In anaesthetized rats in vivo and perfused rat working heart brainstem preparations in situ, C1 neurones were acutely silenced by application of the insect peptide allatostatin following cell-specific targeting with a lentiviral vector to express the inhibitory Drosophila allatostatin receptor. In anaesthetized rats with denervated peripheral chemoreceptors, acute inhibition of 50% of the C1 neuronal population resulted in ∼50% reduction in renal sympathetic nerve activity and a profound fall in arterial blood pressure (by ∼25 mmHg). However, under these conditions systemic hypercapnia still evoked vigorous sympathetic activation and the slopes of the CO2-evoked sympathoexcitatory and cardiovascular responses were not affected by inhibition of C1 neurones.
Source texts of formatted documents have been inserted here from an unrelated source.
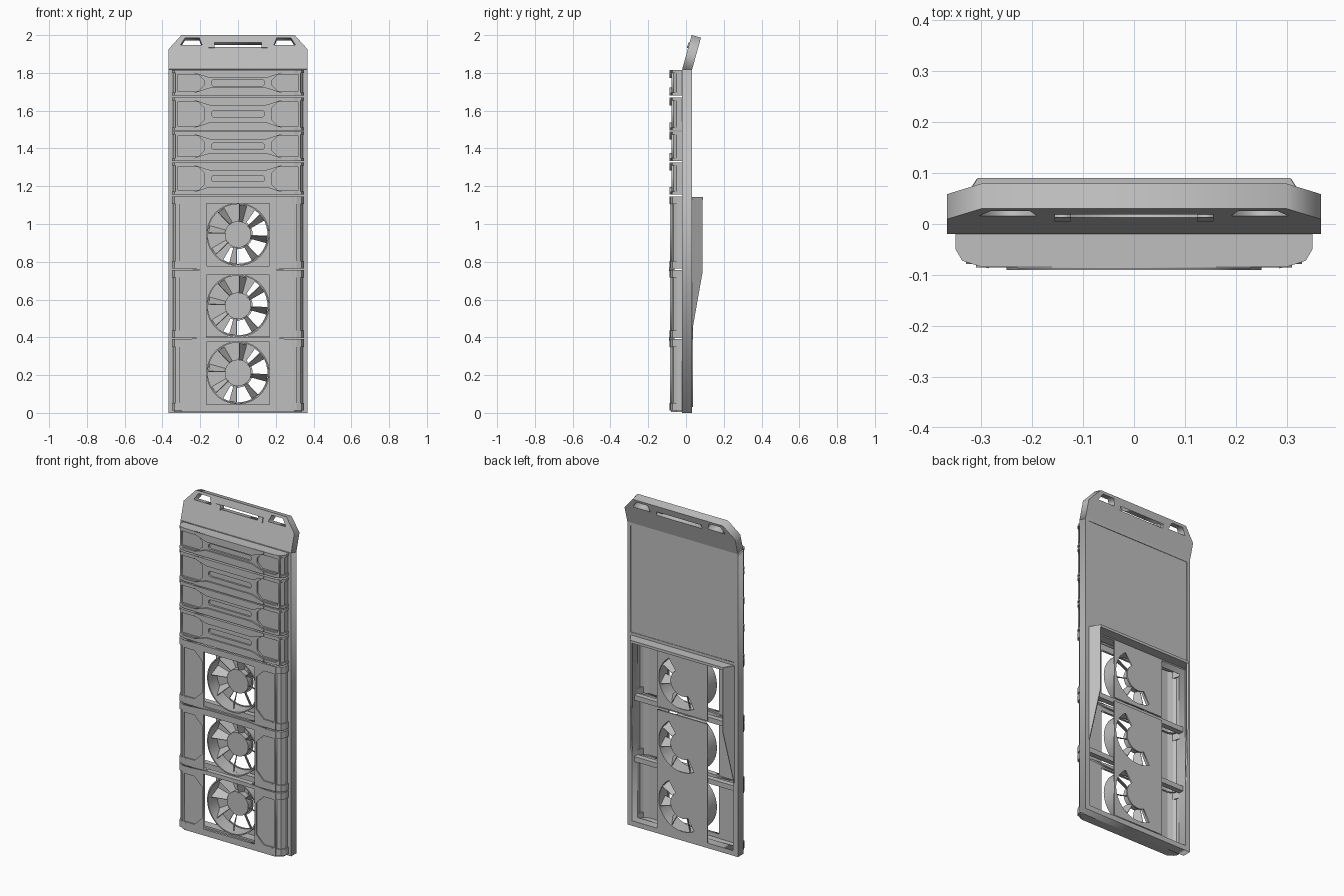
import bpy, bmesh, math
from mathutils import Matrix

cube = bpy.data.objects.get("Cube")
if cube:
    bpy.data.objects.remove(cube, do_unlink=True)

GREY = (0.52, 0.52, 0.52, 1)
metal = bpy.data.materials.new("plain grey")
metal.use_nodes = True
metal.diffuse_color = GREY
metal.node_tree.nodes["Principled BSDF"].inputs["Base Color"].default_value = GREY


def add(name, mesh):
    mesh.materials.clear()
    mesh.materials.append(metal)
    ob = bpy.data.objects.new(name, mesh)
    bpy.context.collection.objects.link(ob)
    return ob


def plate(name, loops, y0, y1, matrix=None):
    """Flat plate in the x-z plane; loops after the first are holes."""
    cu = bpy.data.curves.new(name, "CURVE")
    cu.dimensions = "2D"
    cu.fill_mode = "BOTH"
    cu.extrude = (y1 - y0) / 2
    for pts in loops:
        sp = cu.splines.new("POLY")
        sp.points.add(len(pts) - 1)
        for p, (x, z) in zip(sp.points, pts):
            p.co = (x, z, 0, 1)
        sp.use_cyclic_u = True
    tmp = bpy.data.objects.new("tmp", cu)
    bpy.context.collection.objects.link(tmp)
    dg = bpy.context.evaluated_depsgraph_get()
    mesh = bpy.data.meshes.new_from_object(tmp.evaluated_get(dg))
    bpy.data.objects.remove(tmp, do_unlink=True)
    mesh.transform(Matrix.Translation((0, (y0 + y1) / 2, 0)) @ Matrix.Rotation(math.pi / 2, 4, "X"))
    if matrix:
        mesh.transform(matrix)
    return add(name, mesh)


def prism(name, pts, z0, z1):
    """Upright prism from an x-y outline."""
    bm = bmesh.new()
    face = bm.faces.new([bm.verts.new((x, y, z0)) for x, y in pts])
    out = bmesh.ops.extrude_face_region(bm, geom=[face])
    top = [v for v in out["geom"] if isinstance(v, bmesh.types.BMVert)]
    bmesh.ops.translate(bm, verts=top, vec=(0, 0, z1 - z0))
    bmesh.ops.recalc_face_normals(bm, faces=bm.faces)
    mesh = bpy.data.meshes.new(name)
    bm.to_mesh(mesh)
    bm.free()
    return add(name, mesh)


def sheets(name, polygons, thickness):
    """Thin bent sheets given a thickness."""
    bm = bmesh.new()
    for pts in polygons:
        bm.faces.new([bm.verts.new(p) for p in pts])
    mesh = bpy.data.meshes.new(name)
    bm.to_mesh(mesh)
    bm.free()
    ob = add(name, mesh)
    mod = ob.modifiers.new("thickness", "SOLIDIFY")
    mod.thickness = thickness
    mod.offset = 0


def rect(x0, x1, z0, z1):
    return [(x0, z0), (x1, z0), (x1, z1), (x0, z1)]


def box(name, x0, x1, y0, y1, z0, z1):
    return prism(name, rect(x0, x1, y0, y1), z0, z1)


def flip(pts):
    return [(-x, z) for x, z in reversed(pts)]


def arc(r, a0, a1, n, cz=0):
    steps = [math.radians(a0 + (a1 - a0) * i / n) for i in range(n + 1)]
    return [(r * math.cos(a), cz + r * math.sin(a)) for a in steps]


def circle(r, cz, n=40):
    return arc(r, 0, 360, n, cz)[:-1]


def pocket(x, z0, z1, c):
    """Side recess with cut inner corners."""
    return [(x, z0), (x, z1), (0.18 + c, z1), (0.18, z1 - c), (0.18, z0 + c), (0.18 + c, z0)]


def wrap(inset):
    """Half outline of the wrap-around covers, from the back edge to the front."""
    return [(0.35 - inset, -0.018), (0.35 - inset, -0.05 + inset / 2),
            (0.337 - inset, -0.072 + inset), (0.30 - inset / 2, -0.084 + inset)]


def full(half):
    return half + flip(half)


# Back frame: rails, opening behind the fans, slightly recessed panel above
plate("back_frame", [rect(-0.367, 0.367, 0, 1.818), rect(-0.335, 0.335, 0.03, 1.12),
                     rect(-0.345, 0.345, 1.16, 1.80)], -0.02, 0.032)
box("back_panel", -0.35, 0.35, -0.019, 0.029, 1.14, 1.81)

# Tilted handle plate with three slots
tilt = Matrix.Translation((0, -0.02, 1.82)) @ Matrix.Rotation(math.radians(-15.5), 4, "X")
corner = [(0.19, 0.132), (0.305, 0.132), (0.28, 0.172), (0.205, 0.172)]
plate("handle_plate", [[(-0.367, 0), (0.367, 0), (0.367, 0.11), (0.30, 0.187), (-0.30, 0.187), (-0.367, 0.11)],
                       rect(-0.15, 0.15, 0.122, 0.146), corner, flip(corner)], 0, 0.051, tilt)
for s in (-1, 1):
    plate("handle_clip", [rect(s * 0.14 - 0.016, s * 0.14 + 0.016, 0.116, 0.146)], -0.006, 0.03, tilt)

# Rear hood: leaning, tapered side walls and a shelf
for s in (-1, 1):
    sheets("hood_wall", [[(s * 0.342, 0.028, 0.42), (s * 0.305, 0.086, 0.75),
                          (s * 0.305, 0.086, 1.14), (s * 0.342, 0.028, 1.14)]], 0.009)
prism("hood_shelf", full([(0.342, -0.015), (0.342, 0.03), (0.307, 0.09)]), 1.127, 1.143)

# Four upper modules
for z0, z1 in [(1.155, 1.325), (1.334, 1.49), (1.496, 1.67), (1.68, 1.815)]:
    zc = (z0 + z1) / 2
    prism("module_body", full([(0.344, -0.018), (0.344, -0.05), (0.33, -0.067)]), z0 + 0.002, z1 - 0.002)
    side = pocket(0.32, z0 + 0.024, z1 - 0.024, 0.03)
    slot = [(0.14, zc - 0.009), (0.14, zc + 0.009), (0.132, zc + 0.016), (-0.132, zc + 0.016),
            (-0.14, zc + 0.009), (-0.14, zc - 0.009), (-0.132, zc - 0.016), (0.132, zc - 0.016)]
    plate("module_cover", [rect(-0.33, 0.33, z0 + 0.004, z1 - 0.004), side, flip(side), slot], -0.078, -0.062)
    for edge, d in ((z0, 1), (z1, -1)):
        prism("module_rib", full(wrap(0)), min(edge, edge + d * 0.016), max(edge, edge + d * 0.016))
        plate("module_rail", [[(-0.23, edge), (0.23, edge), (0.23, edge + d * 0.016), (0.15, edge + d * 0.042),
                               (-0.15, edge + d * 0.042), (-0.23, edge + d * 0.016)]], -0.087, -0.07)

# Three fan modules
fans = [(0.012, 0.39, 0.212), (0.396, 0.757, 0.567), (0.765, 1.145, 0.945)]
for z0, z1, cz in fans:
    # Hollow side covers
    for s in (-1, 1):
        outer = wrap(0.006) + [(0.172, -0.078)]
        inner = [(0.172, -0.070)] + list(reversed(wrap(0.014)))
        prism("side_cover", [(s * x, y) for x, y in outer + inner], z0, z1)
    side = pocket(0.30, z0 + 0.045, z1 - 0.045, 0.05)
    plate("fan_cover", [rect(-0.31, 0.31, z0, z1), rect(-0.168, 0.168, cz - 0.167, cz + 0.163), side, flip(side)],
          -0.085, -0.072)
    # Raised end ribs wrapping round the sides
    for a, b in ((z0, z0 + 0.04), (z1 - 0.04, z1)):
        for s in (-1, 1):
            band = wrap(0) + [(0.285, -0.087), (0.285, -0.072), (0.32, -0.064), (0.335, -0.018)]
            prism("end_rib", [(s * x, y) for x, y in band], a, b)

    # Fan housing ring, back plate with a wide vent on one side, and a set-back hub
    ring = plate("fan_ring", [circle(0.167, cz), circle(0.160, cz)], -0.055, 0.032)
    vent = arc(0.156, -120, 55, 18, cz) + arc(0.078, 55, -120, 12, cz)
    plate("fan_back_plate", [rect(-0.167, 0.167, cz - 0.18, cz + 0.178), vent], 0.028, 0.036)
    hub = plate("fan_hub", [circle(0.07, cz, 32)], -0.004, 0.03)

    # Steeply pitched blades
    blades = []
    for i in range(8):
        turn = Matrix.Translation((0, 0, cz)) @ Matrix.Rotation(math.tau * i / 8 + 0.2, 4, "Y")
        quad = Matrix(((0.066, 0.156, 0.156, 0.066), (-0.004, -0.03, 0.026, 0.026),
                       (0.008, 0.024, -0.014, -0.008), (1, 1, 1, 1)))
        blades.append([(turn @ p).to_3d() for p in quad.col])
    sheets("fan_blades", blades, 0.004)

    # Smooth shading on round parts
    bpy.ops.object.select_all(action="DESELECT")
    for ob in (ring, hub):
        ob.select_set(True)
        bpy.context.view_layer.objects.active = ob
    bpy.ops.object.shade_smooth_by_angle(angle=math.radians(30))

# Cross bars between the fan modules, and the bottom sill
for z in (0.393, 0.761):
    box("rear_cross_bar", -0.335, 0.335, -0.02, 0.012, z - 0.015, z + 0.015)
    plate("front_cross_bar", [[(-0.25, z), (-0.12, z - 0.009), (0.12, z - 0.009), (0.25, z),
                               (0.12, z + 0.009), (-0.12, z + 0.009)]], -0.09, -0.06)
prism("bottom_sill", full([(0.34, 0.0), (0.34, -0.05), (0.30, -0.08)]), 0.004, 0.02)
Inhibition of C1 neurones in situ resulted in a reversible fall in perfusion pressure and the amplitude of respiratory-related bursts of thoracic sympathetic nerve activity.
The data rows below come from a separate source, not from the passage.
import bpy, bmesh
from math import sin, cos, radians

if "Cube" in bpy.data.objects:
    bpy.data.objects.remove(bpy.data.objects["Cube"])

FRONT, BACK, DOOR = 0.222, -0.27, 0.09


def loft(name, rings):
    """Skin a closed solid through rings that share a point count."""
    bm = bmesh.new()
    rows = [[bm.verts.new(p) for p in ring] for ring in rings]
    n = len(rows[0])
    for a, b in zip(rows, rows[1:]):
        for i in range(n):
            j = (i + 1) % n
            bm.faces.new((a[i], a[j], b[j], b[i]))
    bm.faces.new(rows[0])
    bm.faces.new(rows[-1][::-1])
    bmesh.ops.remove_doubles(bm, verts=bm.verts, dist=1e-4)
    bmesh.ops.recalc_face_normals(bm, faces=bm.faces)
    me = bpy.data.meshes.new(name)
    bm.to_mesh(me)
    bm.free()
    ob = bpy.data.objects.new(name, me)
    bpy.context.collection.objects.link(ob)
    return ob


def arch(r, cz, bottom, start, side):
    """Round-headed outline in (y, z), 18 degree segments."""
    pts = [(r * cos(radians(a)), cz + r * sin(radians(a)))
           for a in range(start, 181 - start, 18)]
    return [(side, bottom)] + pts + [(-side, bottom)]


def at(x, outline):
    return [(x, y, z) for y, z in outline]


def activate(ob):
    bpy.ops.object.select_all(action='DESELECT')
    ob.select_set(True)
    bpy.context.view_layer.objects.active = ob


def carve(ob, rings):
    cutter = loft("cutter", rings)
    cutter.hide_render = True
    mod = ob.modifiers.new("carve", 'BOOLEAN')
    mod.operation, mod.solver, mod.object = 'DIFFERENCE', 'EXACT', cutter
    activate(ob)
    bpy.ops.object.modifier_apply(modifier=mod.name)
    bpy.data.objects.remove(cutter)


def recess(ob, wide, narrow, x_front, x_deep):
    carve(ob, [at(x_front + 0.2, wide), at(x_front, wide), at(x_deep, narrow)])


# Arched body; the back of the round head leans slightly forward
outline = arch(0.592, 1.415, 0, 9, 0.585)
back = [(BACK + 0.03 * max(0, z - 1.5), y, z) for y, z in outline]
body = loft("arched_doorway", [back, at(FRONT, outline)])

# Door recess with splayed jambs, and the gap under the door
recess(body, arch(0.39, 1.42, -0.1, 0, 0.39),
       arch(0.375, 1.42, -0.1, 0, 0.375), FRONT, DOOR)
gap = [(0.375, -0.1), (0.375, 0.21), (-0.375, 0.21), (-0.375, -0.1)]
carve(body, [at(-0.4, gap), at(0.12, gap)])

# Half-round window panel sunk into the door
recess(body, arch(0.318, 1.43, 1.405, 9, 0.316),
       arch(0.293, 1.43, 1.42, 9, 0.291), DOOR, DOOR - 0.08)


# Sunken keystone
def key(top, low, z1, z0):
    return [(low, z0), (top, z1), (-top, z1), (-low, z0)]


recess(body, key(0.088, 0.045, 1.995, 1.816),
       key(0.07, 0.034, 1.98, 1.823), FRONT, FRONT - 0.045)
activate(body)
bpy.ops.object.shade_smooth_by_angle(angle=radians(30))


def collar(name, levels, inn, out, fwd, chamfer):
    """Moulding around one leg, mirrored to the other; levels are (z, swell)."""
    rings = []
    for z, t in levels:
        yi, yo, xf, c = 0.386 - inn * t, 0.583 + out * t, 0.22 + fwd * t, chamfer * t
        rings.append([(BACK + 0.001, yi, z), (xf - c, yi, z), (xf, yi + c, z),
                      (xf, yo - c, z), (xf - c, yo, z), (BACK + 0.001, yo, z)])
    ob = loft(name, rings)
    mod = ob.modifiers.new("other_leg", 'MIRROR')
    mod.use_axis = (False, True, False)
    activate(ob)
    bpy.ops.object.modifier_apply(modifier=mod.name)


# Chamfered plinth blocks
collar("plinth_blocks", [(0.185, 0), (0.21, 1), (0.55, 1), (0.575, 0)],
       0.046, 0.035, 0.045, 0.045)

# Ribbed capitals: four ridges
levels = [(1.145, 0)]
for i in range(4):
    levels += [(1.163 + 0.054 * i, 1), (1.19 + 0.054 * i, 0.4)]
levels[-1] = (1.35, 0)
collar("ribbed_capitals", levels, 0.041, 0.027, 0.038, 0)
These data confirm a fundamental physiological role of medullary catecholaminergic C1 neurones in maintaining resting sympathetic vasomotor tone and arterial blood pressure. However, C1 neurones do not appear to mediate sympathoexcitation evoked by central actions of CO2.
Sympathetic; Arterial blood pressure; Obstructive sleep apnoea; Hypercapnia; Lentivirus
Three cases of penetrating metallic foreign bodies causing peritonitis in horses are reported. These cases were presented with varying clinical complaints and duration of clinical signs. Entry of foreign bodies into the abdominal cavity through the skin and body wall is reported for the first time.
Sarcoids are the most common tumor of the equine skin but only 1 study describing the epidemiology of sarcoids in Canadian horses has been published. The records of 5 veterinary diagnostic laboratories in western Canada were searched to identify submissions of sarcoids from horses. The submission records and diagnostic reports of 802 separate submissions of equine sarcoids were reviewed for age, breed, and gender of the horse and the number, location, and clinical type of sarcoid. From these records, the 307 submissions to laboratories in Saskatchewan were compared to a reference group to test for breed and gender predisposition. Based on clinical history and lesion descriptions, 5 clinical types of sarcoids were identified. Horses of various ages and 23 equine breeds were affected; donkeys were over-represented. Polymerase chain reaction (PCR) for the bovine papillomavirus (BPV) DNA was performed on formalin-fixed paraffin-embedded tissues from a stratified subset of 96 of the different clinical types; BPV2 was present in 60 of 74 (81%) for which a PCR product was obtained. Unlike other areas in the world, in western Canada, equine sarcoids are most commonly associated with BPV type 2.